Peles, F., Szabó, A., Béri, B., & Keresztúri, P. (2006). The examination of presumed Escherichia coli count of raw milk samples on several milk production farms. Acta Agraria Debreceniensis, (21), 31–37. https://doi.org/10.34101/actaagrar/21/3170
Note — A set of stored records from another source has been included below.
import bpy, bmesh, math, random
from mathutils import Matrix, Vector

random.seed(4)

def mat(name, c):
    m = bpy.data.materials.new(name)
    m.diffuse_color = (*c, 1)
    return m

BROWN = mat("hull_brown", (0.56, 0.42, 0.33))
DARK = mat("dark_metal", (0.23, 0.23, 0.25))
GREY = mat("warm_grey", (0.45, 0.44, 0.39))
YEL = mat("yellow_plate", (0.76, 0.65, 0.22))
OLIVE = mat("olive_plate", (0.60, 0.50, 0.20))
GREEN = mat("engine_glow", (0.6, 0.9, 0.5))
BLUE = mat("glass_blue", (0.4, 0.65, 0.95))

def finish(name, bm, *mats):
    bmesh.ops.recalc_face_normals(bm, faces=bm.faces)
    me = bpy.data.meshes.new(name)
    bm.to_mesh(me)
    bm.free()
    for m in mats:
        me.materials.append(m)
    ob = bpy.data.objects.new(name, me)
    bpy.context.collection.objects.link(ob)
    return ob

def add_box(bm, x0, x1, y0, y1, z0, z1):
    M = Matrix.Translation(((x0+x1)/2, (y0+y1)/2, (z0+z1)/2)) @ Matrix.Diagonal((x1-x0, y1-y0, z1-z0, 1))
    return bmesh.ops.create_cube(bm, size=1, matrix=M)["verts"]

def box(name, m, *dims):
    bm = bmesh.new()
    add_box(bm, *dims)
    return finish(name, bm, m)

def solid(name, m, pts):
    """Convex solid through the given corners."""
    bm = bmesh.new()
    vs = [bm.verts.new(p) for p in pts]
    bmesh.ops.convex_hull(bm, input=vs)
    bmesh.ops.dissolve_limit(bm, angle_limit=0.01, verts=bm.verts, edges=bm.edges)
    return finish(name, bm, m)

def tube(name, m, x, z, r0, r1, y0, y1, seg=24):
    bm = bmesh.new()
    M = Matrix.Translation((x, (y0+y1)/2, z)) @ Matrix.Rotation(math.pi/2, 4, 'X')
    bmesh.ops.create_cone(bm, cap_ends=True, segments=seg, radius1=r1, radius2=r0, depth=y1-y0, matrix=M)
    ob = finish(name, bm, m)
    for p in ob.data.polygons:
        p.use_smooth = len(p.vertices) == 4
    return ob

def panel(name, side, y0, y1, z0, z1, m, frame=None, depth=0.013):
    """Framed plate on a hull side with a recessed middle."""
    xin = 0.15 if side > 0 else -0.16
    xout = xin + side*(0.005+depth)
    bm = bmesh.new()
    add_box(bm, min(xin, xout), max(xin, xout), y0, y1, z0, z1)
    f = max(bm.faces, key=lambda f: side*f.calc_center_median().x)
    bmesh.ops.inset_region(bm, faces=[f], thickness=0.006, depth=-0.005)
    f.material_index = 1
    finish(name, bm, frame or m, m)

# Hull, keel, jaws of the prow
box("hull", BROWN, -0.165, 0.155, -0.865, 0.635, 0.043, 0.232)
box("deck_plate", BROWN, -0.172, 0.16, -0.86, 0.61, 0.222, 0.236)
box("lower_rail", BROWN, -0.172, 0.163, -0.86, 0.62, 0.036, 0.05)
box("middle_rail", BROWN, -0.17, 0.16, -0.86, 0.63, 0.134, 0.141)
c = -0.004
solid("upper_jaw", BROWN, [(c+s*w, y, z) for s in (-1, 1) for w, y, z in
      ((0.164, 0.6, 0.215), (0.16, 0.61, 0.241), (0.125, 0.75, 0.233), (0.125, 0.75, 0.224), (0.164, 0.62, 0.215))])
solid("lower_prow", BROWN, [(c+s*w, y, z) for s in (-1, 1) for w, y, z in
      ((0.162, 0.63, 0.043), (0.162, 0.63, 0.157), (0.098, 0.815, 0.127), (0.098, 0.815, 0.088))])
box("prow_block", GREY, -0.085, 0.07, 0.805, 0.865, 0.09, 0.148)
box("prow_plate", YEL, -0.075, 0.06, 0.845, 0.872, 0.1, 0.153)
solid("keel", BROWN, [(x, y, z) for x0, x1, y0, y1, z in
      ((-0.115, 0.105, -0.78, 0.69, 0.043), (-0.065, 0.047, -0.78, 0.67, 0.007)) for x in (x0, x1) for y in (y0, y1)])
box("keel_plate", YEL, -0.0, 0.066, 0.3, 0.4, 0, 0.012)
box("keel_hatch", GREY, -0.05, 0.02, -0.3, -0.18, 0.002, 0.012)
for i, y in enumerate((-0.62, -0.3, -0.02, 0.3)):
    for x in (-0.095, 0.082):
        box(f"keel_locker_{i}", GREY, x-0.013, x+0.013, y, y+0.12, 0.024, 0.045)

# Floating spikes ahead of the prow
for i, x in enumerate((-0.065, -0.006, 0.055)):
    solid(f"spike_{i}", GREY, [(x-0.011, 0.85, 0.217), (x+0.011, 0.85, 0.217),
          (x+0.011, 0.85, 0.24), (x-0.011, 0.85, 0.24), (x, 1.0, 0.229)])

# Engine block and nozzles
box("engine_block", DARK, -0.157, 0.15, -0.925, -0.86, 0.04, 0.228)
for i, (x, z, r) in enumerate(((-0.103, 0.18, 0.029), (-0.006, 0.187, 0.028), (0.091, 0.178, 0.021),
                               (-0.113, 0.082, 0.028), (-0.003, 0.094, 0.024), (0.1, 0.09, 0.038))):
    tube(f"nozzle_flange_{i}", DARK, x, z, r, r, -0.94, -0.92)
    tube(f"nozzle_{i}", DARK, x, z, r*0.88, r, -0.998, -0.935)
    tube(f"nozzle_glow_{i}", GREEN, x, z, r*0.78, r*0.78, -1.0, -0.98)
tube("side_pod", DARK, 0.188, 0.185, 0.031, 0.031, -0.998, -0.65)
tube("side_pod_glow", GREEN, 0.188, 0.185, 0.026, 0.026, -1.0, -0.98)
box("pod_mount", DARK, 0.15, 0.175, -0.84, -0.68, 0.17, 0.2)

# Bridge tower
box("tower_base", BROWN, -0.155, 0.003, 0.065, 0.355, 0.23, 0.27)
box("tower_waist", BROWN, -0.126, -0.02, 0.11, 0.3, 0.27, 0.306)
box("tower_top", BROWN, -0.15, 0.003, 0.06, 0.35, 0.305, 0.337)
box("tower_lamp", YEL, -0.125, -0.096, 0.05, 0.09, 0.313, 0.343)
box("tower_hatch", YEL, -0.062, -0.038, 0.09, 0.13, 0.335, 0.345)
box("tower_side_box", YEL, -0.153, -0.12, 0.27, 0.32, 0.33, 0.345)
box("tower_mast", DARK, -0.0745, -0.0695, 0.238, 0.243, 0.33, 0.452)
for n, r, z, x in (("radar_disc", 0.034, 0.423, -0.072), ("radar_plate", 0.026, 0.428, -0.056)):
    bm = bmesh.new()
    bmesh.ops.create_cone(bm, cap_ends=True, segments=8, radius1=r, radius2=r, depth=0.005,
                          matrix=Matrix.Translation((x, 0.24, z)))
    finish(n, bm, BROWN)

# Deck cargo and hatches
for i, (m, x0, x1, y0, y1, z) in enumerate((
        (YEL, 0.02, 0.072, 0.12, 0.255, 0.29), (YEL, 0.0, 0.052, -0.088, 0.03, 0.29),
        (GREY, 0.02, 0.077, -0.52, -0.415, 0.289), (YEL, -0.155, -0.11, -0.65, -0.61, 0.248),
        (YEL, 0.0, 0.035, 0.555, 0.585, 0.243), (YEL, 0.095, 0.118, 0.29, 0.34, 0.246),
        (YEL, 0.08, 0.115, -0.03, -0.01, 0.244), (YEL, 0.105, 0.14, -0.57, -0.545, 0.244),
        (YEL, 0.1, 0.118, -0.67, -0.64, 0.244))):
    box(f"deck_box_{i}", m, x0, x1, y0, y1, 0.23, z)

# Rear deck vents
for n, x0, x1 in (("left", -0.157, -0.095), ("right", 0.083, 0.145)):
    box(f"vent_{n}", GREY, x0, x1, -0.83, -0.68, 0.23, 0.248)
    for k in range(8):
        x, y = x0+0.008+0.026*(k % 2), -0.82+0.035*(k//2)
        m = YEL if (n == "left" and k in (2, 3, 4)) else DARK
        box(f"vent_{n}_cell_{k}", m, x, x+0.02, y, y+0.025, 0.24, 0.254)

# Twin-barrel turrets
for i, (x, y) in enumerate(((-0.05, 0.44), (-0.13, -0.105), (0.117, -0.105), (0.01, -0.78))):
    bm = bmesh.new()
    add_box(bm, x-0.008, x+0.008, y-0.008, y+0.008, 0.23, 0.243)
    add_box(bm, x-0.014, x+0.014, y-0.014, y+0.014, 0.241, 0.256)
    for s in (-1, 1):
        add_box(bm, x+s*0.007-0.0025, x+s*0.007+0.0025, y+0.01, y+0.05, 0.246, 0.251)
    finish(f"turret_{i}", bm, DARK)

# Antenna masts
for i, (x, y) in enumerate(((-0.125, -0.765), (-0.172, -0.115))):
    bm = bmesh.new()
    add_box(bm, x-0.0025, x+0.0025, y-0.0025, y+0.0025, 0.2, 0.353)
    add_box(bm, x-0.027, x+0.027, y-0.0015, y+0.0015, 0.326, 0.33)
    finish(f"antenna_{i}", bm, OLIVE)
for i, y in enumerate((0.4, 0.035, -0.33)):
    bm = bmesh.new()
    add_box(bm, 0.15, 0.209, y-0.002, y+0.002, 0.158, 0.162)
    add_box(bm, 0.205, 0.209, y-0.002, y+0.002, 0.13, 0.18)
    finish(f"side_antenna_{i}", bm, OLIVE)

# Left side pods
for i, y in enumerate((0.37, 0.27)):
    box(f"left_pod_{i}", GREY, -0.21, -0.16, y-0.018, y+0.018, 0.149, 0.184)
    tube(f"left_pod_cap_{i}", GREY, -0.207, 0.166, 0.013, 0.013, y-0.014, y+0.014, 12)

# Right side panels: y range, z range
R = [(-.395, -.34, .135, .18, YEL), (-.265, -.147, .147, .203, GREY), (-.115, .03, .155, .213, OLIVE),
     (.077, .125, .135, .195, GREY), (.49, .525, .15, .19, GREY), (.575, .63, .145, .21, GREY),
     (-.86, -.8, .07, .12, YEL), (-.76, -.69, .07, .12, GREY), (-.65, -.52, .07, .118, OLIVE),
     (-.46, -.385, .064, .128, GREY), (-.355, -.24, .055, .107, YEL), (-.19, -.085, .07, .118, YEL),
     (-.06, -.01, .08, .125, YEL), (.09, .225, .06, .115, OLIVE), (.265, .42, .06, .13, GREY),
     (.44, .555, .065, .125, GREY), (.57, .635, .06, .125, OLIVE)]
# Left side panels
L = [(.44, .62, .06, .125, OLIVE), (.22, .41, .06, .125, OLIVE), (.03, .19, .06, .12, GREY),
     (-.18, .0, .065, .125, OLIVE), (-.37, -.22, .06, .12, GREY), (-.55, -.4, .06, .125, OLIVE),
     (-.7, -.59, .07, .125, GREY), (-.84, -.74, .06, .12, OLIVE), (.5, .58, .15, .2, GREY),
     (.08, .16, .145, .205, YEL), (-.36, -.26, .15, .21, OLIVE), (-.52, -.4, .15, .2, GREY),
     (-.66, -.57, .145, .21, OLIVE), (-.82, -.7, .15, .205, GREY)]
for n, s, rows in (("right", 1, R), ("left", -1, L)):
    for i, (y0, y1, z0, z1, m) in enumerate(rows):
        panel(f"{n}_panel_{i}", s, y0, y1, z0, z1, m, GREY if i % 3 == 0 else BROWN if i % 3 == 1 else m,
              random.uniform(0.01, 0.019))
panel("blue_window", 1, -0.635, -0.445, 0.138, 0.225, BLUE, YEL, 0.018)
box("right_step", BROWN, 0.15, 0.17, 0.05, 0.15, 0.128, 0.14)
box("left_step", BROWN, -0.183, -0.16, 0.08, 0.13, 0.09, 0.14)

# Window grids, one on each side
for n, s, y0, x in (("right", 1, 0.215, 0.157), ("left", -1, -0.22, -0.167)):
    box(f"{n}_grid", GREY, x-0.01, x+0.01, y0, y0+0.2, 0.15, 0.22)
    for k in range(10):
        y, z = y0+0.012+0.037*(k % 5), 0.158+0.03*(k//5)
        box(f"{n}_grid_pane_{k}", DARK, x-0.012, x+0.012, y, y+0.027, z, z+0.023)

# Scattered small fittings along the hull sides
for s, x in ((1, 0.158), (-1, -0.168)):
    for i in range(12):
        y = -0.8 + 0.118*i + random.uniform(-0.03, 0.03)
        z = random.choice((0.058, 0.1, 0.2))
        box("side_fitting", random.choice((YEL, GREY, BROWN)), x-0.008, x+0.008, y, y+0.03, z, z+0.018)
For dairy farms, it is of great importance to insure the appropriate hygienic status of milk and to examine it regularly. Escherichia coli, belonging to the coliform bacteria type of, is a good indicator of contamination, and therefore suitable for characterising the hygienic condition of milk production. The aim of our research was to examine the connection between the Escherichi coli count in bulk tank milk and housing and milking technologies of different-sizes farms. We examined the relation using various statistical methods. Analysing the connection between the E. coli count and the farm size we found no significant difference between the farms. On the basis of the mean values of the E. coli count, we can say that the hygienic conditions are appropriate for mid-sized farms, and tolerable for large farms. We found differences in the hygienic status among the small farms. Half of the eight small farms, had no adequate hygiene. The results of the analysis of the quality categories show that the probability of inadequate quality milk was the largest on small farms (37.5%). Comparing the various housing and milking methods with each other, there were numerical differences in the E. coli count, but these differences were not significant. We got higher E. coli count values on those farms using tied stall barn and bucket milking installation. The reason for this could be that in cases of farms using bucket milking installation, it is harder to meet the requirements. After forming groups by farm size, housing and milking methods, we found that the E. coli counts are adequate on mid-size farms using various housing and milking methods; and tolerable on those large farms using loose housing stable and a milking parlour. At the same time, we found inadequate E. coli counts on the smaller farms using tied stall barns and bucket milking installation. The results show that if there is suitable attention, independent of farm size, housing and milking procedure, it is possible to produce milk with low E. coli counts, and to insure appropriate hygienic conditions. Further detailed examinations are needed to decide which factors of housing and milking technologies influence the E. coli count of bulk tank milk.